Beloved, Christ went to the cross for you. He didn’t merely die that you might be forgiven of your sins one time and then live a perfect life in your own strength. He didn’t lay down his life so that you would strive to be holy moment by moment, only coming to Christ in prayer when you felt you had messed up again and were in need of another clean slate. No beloved, the gospel is much bigger than that! You are not on your own! You do not need to strive to be holy! The pursuit of holiness is not the pursuit of self perfection, but the pursuit of the God who is perfection!
We cannot reject our own good works without despairing unless we cling to the good works of Jesus Christ as our own. We must cling to Christ!
“Indeed, I count everything as loss because of the surpassing worth of knowing Christ Jesus my Lord. For his sake I have suffered the loss of all things and count them as rubbish, in order that I may gain Christ and be found in him, not having a righteousness of my own that comes from the law, but that which comes through faith in Christ, the righteousness from God that depends on faith”
Paul clung to Jesus Christ! All his works were stinky poop, but the works of Christ are glorious, perfect, holy, and sufficient! They are the true treasure! And since our poopy works stink to high heaven, the only way to have Christ is to reject our self-righteous not-so-good-works!
Paul’s aim in life was to gain Christ and his righteousness which comes not by trying to obey the Ten Commandments, but by faith in Jesus Christ! I am getting to heaven not because I try to be a good person and obey the Ten Commandments, I am going to heaven because Jesus Christ lived a perfect sinless life and then died in my place, taking my sins upon Himself and giving me his righteousness. Beloved, strive only to cling to Christ and to put on His righteousness by faith!
“that I may know him and the power of his resurrection, and may share his sufferings, becoming like him in his death, that by any means possible I may attain the resurrection from the dead.”

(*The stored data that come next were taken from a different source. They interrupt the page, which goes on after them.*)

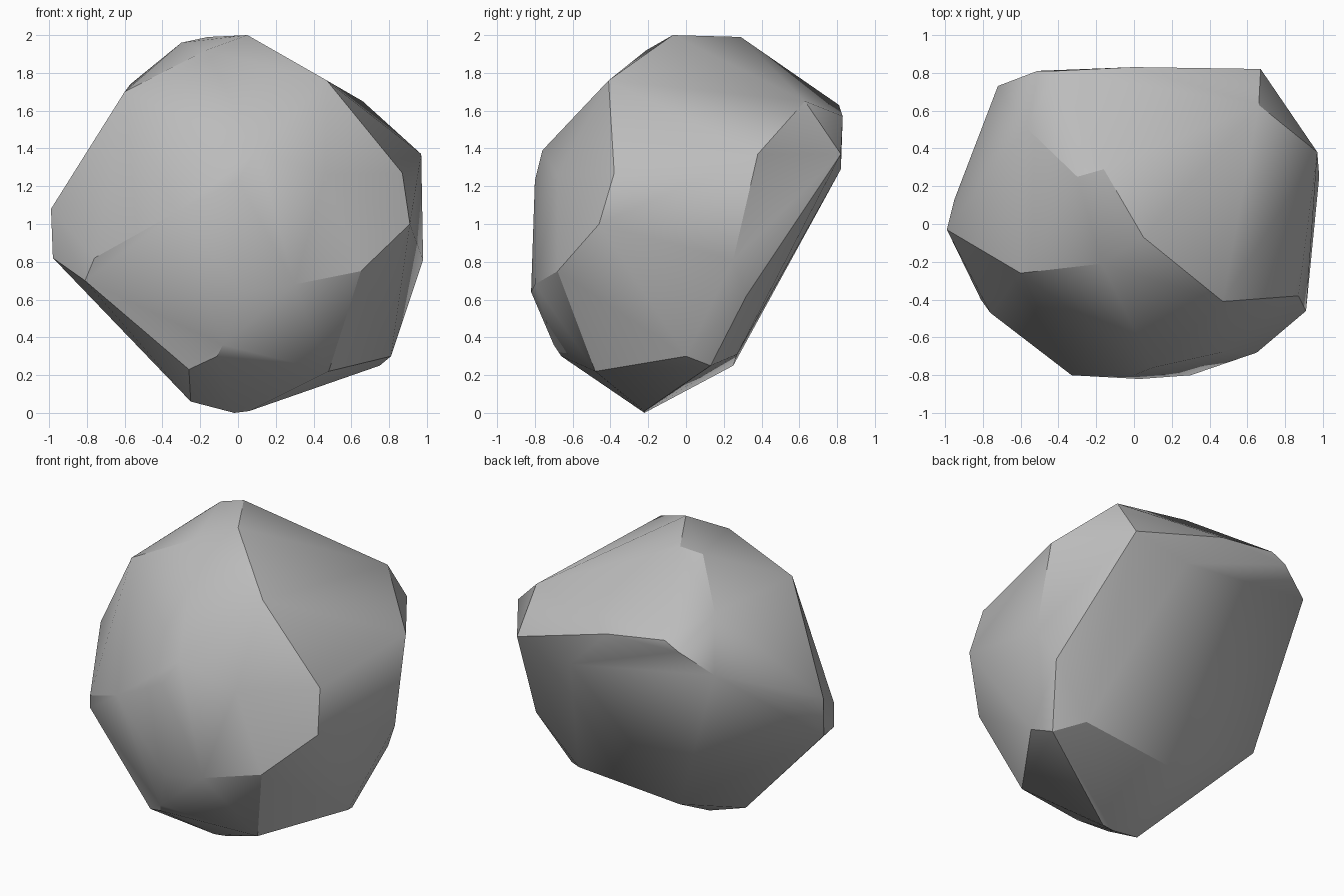
import bpy
import bmesh
import math

default_cube = bpy.data.objects.get("Cube")
if default_cube:
    bpy.data.objects.remove(default_cube, do_unlink=True)


def make_material(name, colour):
    material = bpy.data.materials.new(name)
    material.use_nodes = True
    material.diffuse_color = colour
    shader = next(n for n in material.node_tree.nodes if n.type == "BSDF_PRINCIPLED")
    shader.inputs["Base Color"].default_value = colour
    shader.inputs["Roughness"].default_value = 0.9
    return material


def make_boulder(name, corner_groups, material):
    """Wrap a chiselled convex stone around the given corners."""
    bm = bmesh.new()
    for group in corner_groups:
        for corner in group:
            bm.verts.new(corner)
    hull = bmesh.ops.convex_hull(bm, input=bm.verts[:], use_existing_faces=False)
    # Corners that fall just inside the stone are dropped
    loose = {v for v in hull["geom_interior"] if isinstance(v, bmesh.types.BMVert)}
    loose.update(v for v in bm.verts if not v.link_faces)
    bmesh.ops.delete(bm, geom=list(loose), context="VERTS")
    bmesh.ops.recalc_face_normals(bm, faces=bm.faces[:])

    mesh = bpy.data.meshes.new(name)
    bm.to_mesh(mesh)
    bm.free()
    mesh.materials.append(material)
    stone = bpy.data.objects.new(name, mesh)
    bpy.context.collection.objects.link(stone)

    # Soft facets, crisp only along the strongest ridges
    bpy.ops.object.select_all(action="DESELECT")
    stone.select_set(True)
    bpy.context.view_layer.objects.active = stone
    bpy.ops.object.shade_smooth_by_angle(angle=math.radians(30))
    return stone


# Peak and the sloping shoulders around it
crown = [
    (.05, -.07, 2), (-.16, .29, 1.99), (-.3, .25, 1.96), (-.17, -.21, 1.92),
    (-.6, -.26, 1.7), (.47, -.41, 1.76), (-.57, .51, 1.74), (.66, .63, 1.65),
]
# Overhanging rim at the back
back_rim = [
    (.67, .82, 1.37), (0, .83, 1.57), (-.41, .81, 1.63),
    (-.51, .81, 1.58), (-.72, .73, 1.45), (.28, .82, 1.29),
]
# Widest corners on either side
flanks = [
    (-.95, .13, 1.09), (-.99, -.03, 1.08), (-.98, -.05, .82), (-.76, -.47, .82),
    (-.81, -.4, .7), (.97, .38, 1.37), (.98, .25, .81), (.88, .32, .62),
    (.91, -.46, 1), (.87, -.38, 1.27),
]
# Bulging front
front_bulge = [
    (-.33, -.8, 1.06), (.46, -.68, 1.26), (.1, -.76, 1.39), (0, -.8, 1.23),
    (.03, -.82, .64), (.3, -.8, .68), (.65, -.68, .75),
]
# Narrow foot and the chamfers leading down to it
foot = [
    (-.02, -.22, 0), (.06, -.22, .01), (-.25, -.27, .06), (-.13, .25, .25),
    (.81, 0, .3), (.75, .13, .25), (.6, .27, .31), (.48, -.48, .22),
    (-.26, -.55, .23), (-.11, -.66, .3), (-.08, -.7, .36),
]

stone_grey = make_material("stone grey", (.5, .5, .5, 1))
make_boulder("boulder", [crown, back_rim, flanks, front_bulge, foot], stone_grey)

This should be our aim in life! We should not worry so much about this life, nor should we suppose that those who are successful in the world’s eyes are the righteous ones. Rather, we should seek our beloved Christ Jesus with all our hearts. We should place our faith in Him alone and not in our works. We should reject the teaching of anyone who presents to us the not-so-good-news that we need to live moral lives to be blessed by God.
Someone will ask, Pastor Joshua, if all I need to be righteous is faith in Jesus Christ, then what will motivate me to love others? Of what use are the Ten Commandments if not to tell us how we may be right with God? Were they not given for our welfare that we by obeying them may enjoy a happier and more blessed life?

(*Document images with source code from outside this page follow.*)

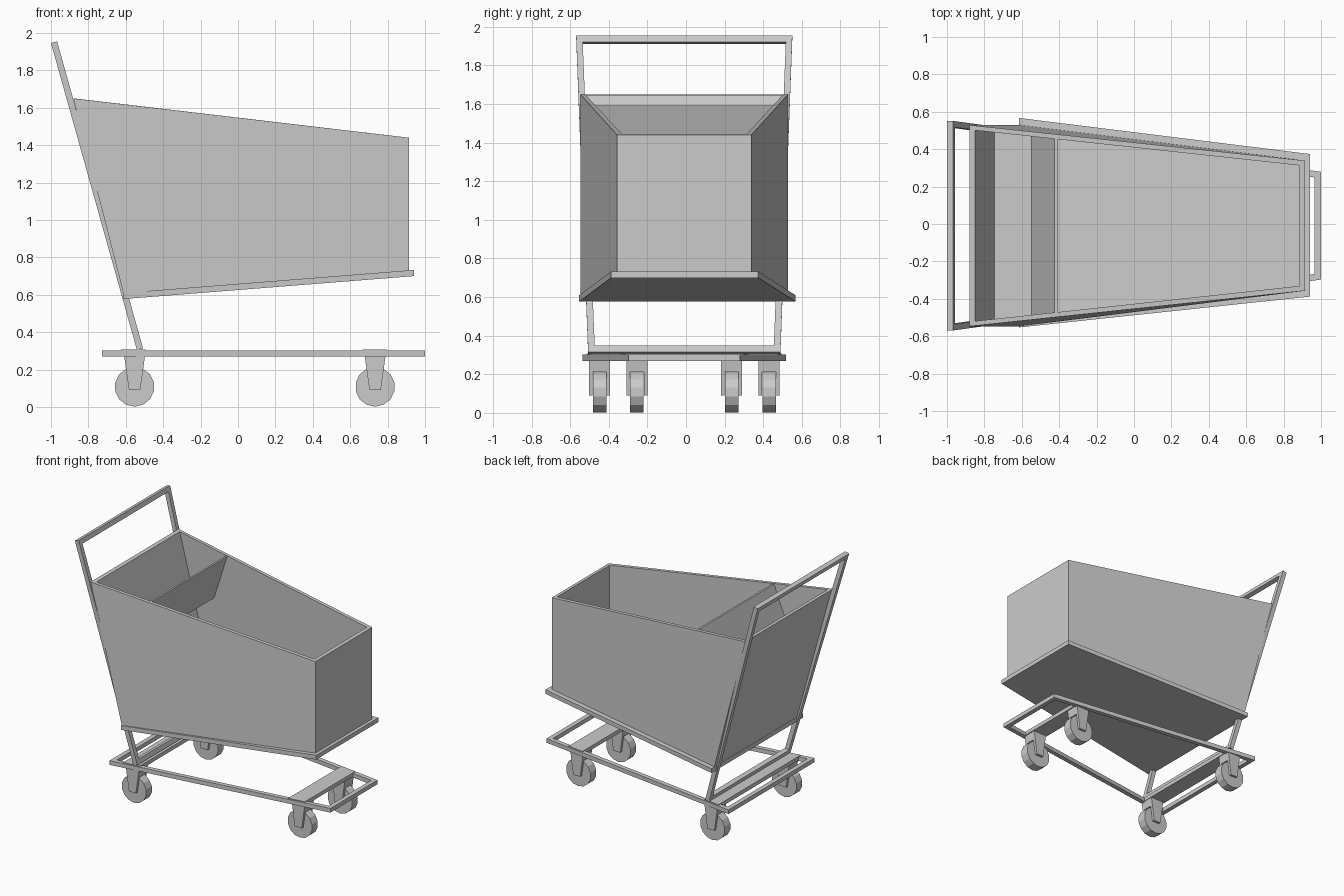
import bpy, bmesh, math
from mathutils import Vector

if "Cube" in bpy.data.objects:
    bpy.data.objects.remove(bpy.data.objects["Cube"])

YC = -0.009  # the cart body sits slightly off the centre line


def loft(name, rings, closed=False):
    """Skin equal-sized rings; closed joins last to first, otherwise ends are capped."""
    bm = bmesh.new()
    vs = [[bm.verts.new(p) for p in r] for r in rings]
    n = len(vs[0])
    pairs = list(zip(vs, vs[1:])) + ([(vs[-1], vs[0])] if closed else [])
    for a, b in pairs:
        for i in range(n):
            j = (i + 1) % n
            bm.faces.new((a[i], a[j], b[j], b[i]))
    if not closed:
        bm.faces.new(vs[0])
        bm.faces.new(vs[-1])
    bmesh.ops.recalc_face_normals(bm, faces=bm.faces)
    me = bpy.data.meshes.new(name)
    bm.to_mesh(me)
    bm.free()
    ob = bpy.data.objects.new(name, me)
    bpy.context.collection.objects.link(ob)
    return ob


def trapezoid(x0, x1, w0, w1, z0, z1, yc=YC):
    """Ring with half width w0 at x0 and w1 at x1."""
    return [(x0, yc - w0, z0), (x1, yc - w1, z1), (x1, yc + w1, z1), (x0, yc + w0, z0)]


def slab(name, x0, x1, w0, w1, z0, z1):
    return loft(name, [trapezoid(x0, x1, w0, w1, z, z) for z in (z0, z1)])


# open basket walls
loft("basket_walls", [
    trapezoid(-0.612, 0.913, 0.538, 0.348, 0.605, 0.725),
    trapezoid(-0.88, 0.913, 0.538, 0.348, 1.65, 1.44),
    trapezoid(-0.85, 0.886, 0.51, 0.322, 1.647, 1.443),
    trapezoid(-0.582, 0.886, 0.51, 0.322, 0.605, 0.725)], closed=True)

# solid sloping basket floor with a projecting lip
floor = lambda dz: [(-0.615, -0.553, 0.577 + dz), (0.942, -0.388, 0.70 + dz),
                    (0.942, 0.374, 0.70 + dz), (-0.615, 0.567, 0.577 + dz)]
loft("basket_floor", [floor(0), floor(0.033)])

# child seat and its sloping backrest inside the basket
slab("child_seat", -0.755, -0.54, 0.515, 0.492, 1.225, 1.24)
loft("seat_backrest", [
    trapezoid(-0.552, -0.424, 0.50, 0.485, 1.23, 1.592),
    trapezoid(-0.538, -0.41, 0.50, 0.485, 1.23, 1.592)])


# tilted handle frame, running from the chassis to the push bar
def handle_ring(inset, depth):
    n = Vector((0.963, 0, 0.27)) * depth
    ring = []
    for z, w, s in ((0.305 + inset, 0.498, -1), (1.946 - inset, 0.56, -1),
                    (1.946 - inset, 0.56, 1), (0.305 + inset, 0.498, 1)):
        x = -1.0 + 0.28 * (1.946 - z)
        ring.append(Vector((x, YC + s * (w - inset), z)) + n)
    return ring


loft("handle_frame", [handle_ring(0, 0), handle_ring(0, 0.034),
                      handle_ring(0.034, 0.034), handle_ring(0.034, 0)], closed=True)

# tapered chassis frame
outer = lambda z: trapezoid(-0.727, 1.0, 0.527, 0.288, z, z)
inner = lambda z: trapezoid(-0.692, 0.965, 0.487, 0.258, z, z)
loft("chassis_frame", [outer(0.27), outer(0.302), inner(0.302), inner(0.27)], closed=True)

# cross plates carrying the casters
slab("rear_cross_plate", -0.625, -0.495, 0.505, 0.487, 0.277, 0.307)
slab("front_cross_plate", 0.665, 0.795, 0.327, 0.309, 0.277, 0.307)


# casters: faceted wheel between the cheeks of an inverted U fork
def caster(tag, x, y):
    bpy.ops.mesh.primitive_cylinder_add(vertices=14, radius=0.106, depth=0.07,
                                        location=(x, y, 0.108),
                                        rotation=(math.pi / 2, 0, 0))
    bpy.context.object.name = tag + "_wheel"
    profile = [(-0.055, 0.09), (-0.055, 0.275), (-0.036, 0.275), (0.036, 0.275),
               (0.055, 0.275), (0.055, 0.09), (0.036, 0.09), (0.036, 0.212),
               (-0.036, 0.212), (-0.036, 0.09)]
    half = lambda z: 0.03 + 0.026 * (z - 0.09) / 0.185
    loft(tag + "_fork", [[(x + s * half(z), y + dy, z) for dy, z in profile]
                         for s in (-1, 1)])


for side, s in (("right", -1), ("left", 1)):
    caster("rear_" + side, -0.553, YC + s * 0.439)
    caster("front_" + side, 0.733, YC + s * 0.245)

These are good questions. The Christian who clings to Christ by faith, who pursues Christ with all their heart, who seeks to wear the righteousness of Christ given to them by faith, does not treat Christ’s Word lightly. The mature Christian does not read the Ten Commandments to learn to obey them in their own strength, but rather, reads them to see anew how far short of God’s glory we fall that he or she may ask God for forgiveness for their failures, and for Holy Spirit power to love God and others from the heart, and to thank God for forgiveness in Jesus Christ.
Beloved, Jesus’ works for you are sufficient. His good works are sufficient to get you to heaven. His love for you and others is sufficient motivation, more than that it is sufficient within us to change our hearts that we may love God and others and in so doing, obey the Ten Commandments. Jesus’ work is sufficient not merely for your forgiveness, but also for your day to day living. Jesus Christ is enough! Cling to Him!
Let us pray…